Before STARS, getting to the dentist in Sisters, or to Bend for a test, was a daunting task. Working with Landis under the AFSC umbrella, a team of volunteers created a FREE ride-sharing program grounded in person-to-person connection. On the surface, STARS looks similar to Lyft or Uber: users schedule a ride aided by software. But in practice, every contact point connects human to human and relies on an all-volunteer team. Passengers schedule a ride by calling a volunteer dispatcher. After the dispatcher enters their information into the software program, an email is sent to a pool of volunteer drivers. The available driver then calls the passenger to make a one-on-one connection ahead of their ride.

For now, the free service is only focused on medical rides, but AFSC hopes to see it expand over time, to help community members participate in local events, shop for groceries, or meet other needs as they arise. STARS officially launched on March 1, and they currently have 20 trained volunteers. Landis estimates they will need a pool of at least 25 drivers and 7-10 dispatchers to be able to provide consistent service.

Looking ahead, AFSC would like to expand their outreach to be more diverse and inclusive, with a focus on collaboration with younger community members and business owners.

“What’s good for a senior crossing the road also works for a young mom with a stroller!” says Landis, emphasizing AFSC’s commitment to finding solutions that make Sisters Country more livable for all ages. AFSC’s seven board members each share this commitment but have different passions and areas of focus.

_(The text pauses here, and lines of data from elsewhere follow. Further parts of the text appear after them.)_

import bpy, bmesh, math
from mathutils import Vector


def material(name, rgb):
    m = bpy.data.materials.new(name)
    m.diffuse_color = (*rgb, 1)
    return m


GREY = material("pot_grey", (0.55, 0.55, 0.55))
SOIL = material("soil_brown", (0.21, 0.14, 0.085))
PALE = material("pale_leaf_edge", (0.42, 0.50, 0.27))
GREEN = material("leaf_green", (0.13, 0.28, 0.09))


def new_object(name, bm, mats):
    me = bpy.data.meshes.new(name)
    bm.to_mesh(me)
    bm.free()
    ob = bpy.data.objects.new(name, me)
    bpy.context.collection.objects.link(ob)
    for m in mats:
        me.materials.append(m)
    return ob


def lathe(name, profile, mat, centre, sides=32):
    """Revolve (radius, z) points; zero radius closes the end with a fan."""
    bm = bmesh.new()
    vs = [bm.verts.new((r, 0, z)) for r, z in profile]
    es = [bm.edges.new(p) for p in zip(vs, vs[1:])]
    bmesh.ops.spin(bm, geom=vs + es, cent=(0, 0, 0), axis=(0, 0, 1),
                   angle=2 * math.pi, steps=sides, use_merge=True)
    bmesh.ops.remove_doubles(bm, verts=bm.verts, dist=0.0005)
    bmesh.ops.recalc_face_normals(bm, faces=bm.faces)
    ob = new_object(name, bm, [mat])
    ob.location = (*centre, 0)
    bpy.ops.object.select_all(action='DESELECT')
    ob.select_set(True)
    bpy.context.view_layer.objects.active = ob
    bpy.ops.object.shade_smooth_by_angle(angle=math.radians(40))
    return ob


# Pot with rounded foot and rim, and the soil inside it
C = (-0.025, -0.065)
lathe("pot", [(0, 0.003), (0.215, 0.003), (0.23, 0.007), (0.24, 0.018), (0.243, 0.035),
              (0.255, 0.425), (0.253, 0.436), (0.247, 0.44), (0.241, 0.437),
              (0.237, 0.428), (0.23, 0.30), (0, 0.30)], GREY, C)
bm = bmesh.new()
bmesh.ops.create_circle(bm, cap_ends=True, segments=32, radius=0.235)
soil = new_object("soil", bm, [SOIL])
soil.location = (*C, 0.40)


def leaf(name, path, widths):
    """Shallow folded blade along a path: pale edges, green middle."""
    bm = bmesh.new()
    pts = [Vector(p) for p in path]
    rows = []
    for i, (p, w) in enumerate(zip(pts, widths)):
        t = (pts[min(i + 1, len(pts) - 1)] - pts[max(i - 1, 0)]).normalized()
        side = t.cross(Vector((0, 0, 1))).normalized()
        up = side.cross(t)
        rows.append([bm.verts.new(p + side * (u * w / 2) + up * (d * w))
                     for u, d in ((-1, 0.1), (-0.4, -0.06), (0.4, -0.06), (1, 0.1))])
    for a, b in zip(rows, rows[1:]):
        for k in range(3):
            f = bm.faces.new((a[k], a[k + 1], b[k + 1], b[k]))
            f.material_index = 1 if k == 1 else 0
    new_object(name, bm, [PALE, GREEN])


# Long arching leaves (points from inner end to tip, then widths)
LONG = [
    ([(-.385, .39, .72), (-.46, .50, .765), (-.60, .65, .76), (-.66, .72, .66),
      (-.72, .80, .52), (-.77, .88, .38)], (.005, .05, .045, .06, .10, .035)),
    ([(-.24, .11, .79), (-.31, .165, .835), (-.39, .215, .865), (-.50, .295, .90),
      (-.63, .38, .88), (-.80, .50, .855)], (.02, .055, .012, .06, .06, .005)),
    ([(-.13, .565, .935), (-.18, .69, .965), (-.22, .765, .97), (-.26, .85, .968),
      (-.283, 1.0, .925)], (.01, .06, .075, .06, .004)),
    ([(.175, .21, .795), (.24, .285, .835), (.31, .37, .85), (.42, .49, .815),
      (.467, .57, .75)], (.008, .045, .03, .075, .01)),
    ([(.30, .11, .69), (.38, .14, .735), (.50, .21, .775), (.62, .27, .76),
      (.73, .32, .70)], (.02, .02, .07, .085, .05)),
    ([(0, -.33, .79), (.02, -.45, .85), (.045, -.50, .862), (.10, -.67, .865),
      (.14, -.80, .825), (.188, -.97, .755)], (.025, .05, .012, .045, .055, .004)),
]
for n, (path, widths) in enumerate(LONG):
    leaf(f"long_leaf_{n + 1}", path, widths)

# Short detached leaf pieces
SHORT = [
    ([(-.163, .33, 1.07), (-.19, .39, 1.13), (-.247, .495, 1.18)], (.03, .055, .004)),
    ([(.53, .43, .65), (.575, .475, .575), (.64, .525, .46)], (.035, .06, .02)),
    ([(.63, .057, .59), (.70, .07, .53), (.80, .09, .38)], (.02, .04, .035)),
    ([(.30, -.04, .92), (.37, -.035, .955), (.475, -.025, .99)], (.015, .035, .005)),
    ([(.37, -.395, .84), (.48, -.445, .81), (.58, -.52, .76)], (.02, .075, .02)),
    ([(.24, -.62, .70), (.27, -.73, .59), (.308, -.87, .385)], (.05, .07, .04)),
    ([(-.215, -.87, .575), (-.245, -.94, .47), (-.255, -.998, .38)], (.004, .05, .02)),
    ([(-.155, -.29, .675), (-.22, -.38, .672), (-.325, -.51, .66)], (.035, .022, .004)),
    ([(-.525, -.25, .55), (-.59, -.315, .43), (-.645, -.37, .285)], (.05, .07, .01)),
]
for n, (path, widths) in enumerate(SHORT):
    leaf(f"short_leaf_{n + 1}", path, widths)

Defined under the 8 domains of the Age Friendly framework, these include outdoor spaces and buildings, social participation, respect and social inclusion, work and civic engagement, communication and information, community and health services, and housing — in addition to transportation.

“We’re working to expand our outreach via social media, and would love to have help with how to do this better. We would also like to hear from the community: How are we doing? Do you see a need that needs to be met?” asks Landis.

AFSC is also working collaboratively with other local organizations on additional vision strategies. Landis says they are especially excited about participating in the development of a multi-purpose community center where all ages can gather together.

“Turns out, our mission fits really well with the vision!” says Landis, “If you give people an opportunity to help, they will find a way.”

If you’d like to help AFSC or STARS, check out the AFSC facebook page or email agefriendlysisters@gmail.com for more information.

To learn more about Sisters Country Vision, visit Sisters Country Visioin.